Pervasive corruption in Latin America’s biggest economy threatens to propel another populist to power. Jair Bolsonaro, a brash, misogynistic former army captain, could wreak havoc. Jane Lewis reports.
Brazil has been hit by a political earthquake, says CBS News. The victory of Jair Bolsonaro – a “brash”, far-right former army captain – in the first round of the country’s presidential election at the weekend promises to turn the country on its head. Bolsonaro captured almost 50% of the vote and will face Fernando Haddad of the Workers’ Party in a run-off later this month.
He promises to restore “traditional values” to Brazil – including jailing crooked politicians, giving police “a freer hand to shoot drug traffickers”, and allowing private citizens to carry weapons. The fact that he himself was nearly fatally stabbed while campaigning appears to have only boosted his popularity.
Harnessing social media
Bolsonaro’s supporters call him “Mito”, or “Legend”. But he has inevitably been dubbed “the Trump of the Tropics”. Like Trump, Bolsonaro has capitalised on social media to communicate directly with the public. And his rhetoric “has also shown stark parallels” with the US president. Bolsonaro’s “casual misogyny” (“I would never rape you because you don’t deserve it,” he once told a leftist congresswoman) and his “nostalgia for Brazil’s 1964-85 military rule” have horrified many people in the country, says The Times.
But he has also “galvanised large swathes” of an electorate increasingly disillusioned with a political culture many see as hopelessly corrupt.

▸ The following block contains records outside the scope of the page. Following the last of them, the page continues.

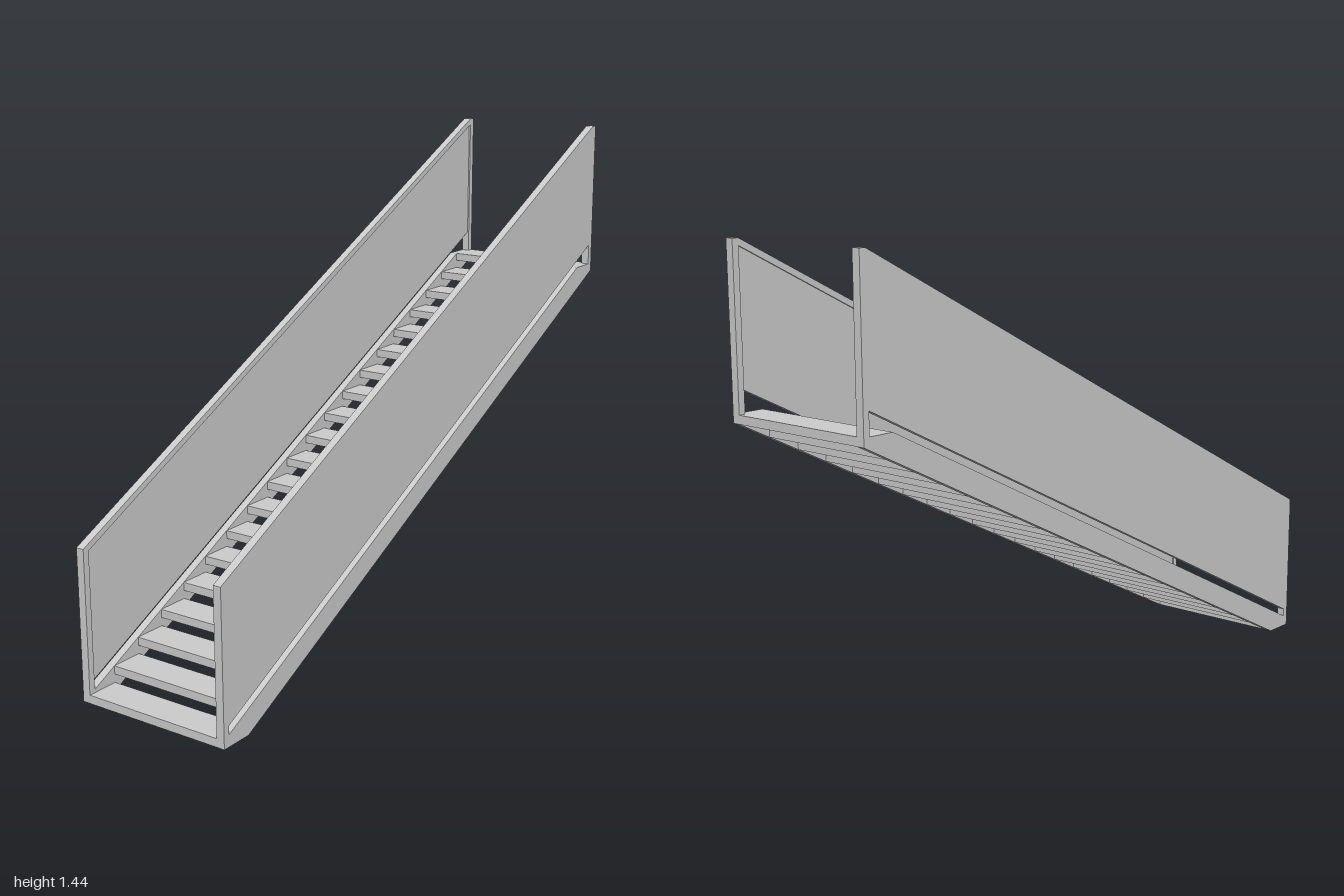
import * as THREE from 'three';

const STEPS = 20, RISE = 0.05, RUN = 0.1;
const HALF_WIDTH = 0.25, WALL = 0.025, RECESS = 0.005;

const material = new THREE.MeshStandardMaterial({ color: 0xcccccc, flatShading: true });

// Points are [z, y]; the profile plane is turned so depth runs along +x
const toPoints = (list) => list.map(([z, y]) => new THREE.Vector2(-z, y));

function sideLayer(hole, thickness, x, name) {
  const outline = [[1, 0], [0.9, 0], [-1, 0.95], [-1, 1.44], [-0.98, 1.44], [1, 0.45]];
  const shape = new THREE.Shape(toPoints(outline));
  shape.holes.push(new THREE.Path(toPoints(hole)));
  const geometry = new THREE.ExtrudeGeometry(shape, { depth: thickness, bevelEnabled: false });
  geometry.rotateY(Math.PI / 2);
  const mesh = new THREE.Mesh(geometry, material);
  mesh.position.x = x;
  mesh.name = name;
  return mesh;
}

export function createModel() {
  const group = new THREE.Group();
  group.name = 'staircase';

  // Open slot between the stringer and the side panel
  const slotBottom = [[0.98, 0.035], [-0.9, 0.975], [-0.98, 0.975]];
  const slot = [...slotBottom, [-0.98, 1.04], [0.98, 0.06]];
  // Larger opening on the inner face leaves a rim around the panel
  const opening = [...slotBottom, [-0.98, 1.42], [0.98, 0.44]];

  for (const side of [1, -1]) {
    const wall = new THREE.Group();
    wall.name = side > 0 ? 'leftSideWall' : 'rightSideWall';
    const panelX = side > 0 ? HALF_WIDTH - WALL + RECESS : -HALF_WIDTH;
    const rimX = side > 0 ? HALF_WIDTH - WALL : -HALF_WIDTH + WALL - RECESS;
    wall.add(sideLayer(slot, WALL - RECESS, panelX, 'sidePanel'));
    wall.add(sideLayer(opening, RECESS, rimX, 'innerRim'));
    group.add(wall);
  }

  // Open treads, each one rise up and one run back
  const treadGeometry = new THREE.BoxGeometry(2 * (HALF_WIDTH - WALL), RISE / 2, RUN);
  for (let i = 0; i < STEPS; i++) {
    const tread = new THREE.Mesh(treadGeometry, material);
    tread.name = `tread${i + 1}`;
    tread.position.set(0, RISE * (i + 0.25), 1 - RUN * (i + 0.5));
    group.add(tread);
  }
  return group;
}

The “Car Wash” scandal, centring on the former state-owned oil company, Petrobras, has implicated “four former presidents, a third of the lower congressional house and half the senate”. Bolsonaro’s “nemesis” and chief rival, the former president Luiz Inácio Lula da Silva, is currently serving more than 12 years in jail for corruption.
Bolsonaro, 63, and a father of five, presents himself “as an outsider untouched by the corruption claims”, even though he has served seven terms in congress. “I spent 17 years in the Brazilian army. I know what hierarchy and discipline mean,” he observed last year. “Yet there have long been questions surrounding the myths underlying [his] carefully cultivated image,” says the Financial Times. Born in Glicério in São Paulo in 1955 to working-class parents of Italian descent, Bolsonaro claims to have been galvanised by witnessing a shoot-out between police and the prominent leftist guerrilla, Carlos Lamarca, in 1970.
Murky military career
But friends say his later boasts of helping soldiers “track the guerrilla in the nearby jungle” are “rubbish”. He also seems to have landed himself in trouble several times. He was once accused of “irregular conduct” and of being “unfit to be an officer”.
Despite once observing that a former president “should face a firing squad for privatising state companies”, Bolsonaro these days paints himself as an “economic liberal”. The markets are optimistic, says Citywire. But at what price, asks Gideon Rachman in the FT. Bolsonaro’s rise “is not just a Brazilian soap opera”, it is an event of global significance: “the latest chapter in an unfolding story about the destruction of liberal norms and the rise of populism”.
Until recently, Brazil was seen “as a model of a nation” that had successfully “left the dark days of authoritarianism behind it”. Bolsonaro’s probable elevation to “the growing club of strongman leaders” is further evidence “we are entering a new and darker phase of world history”.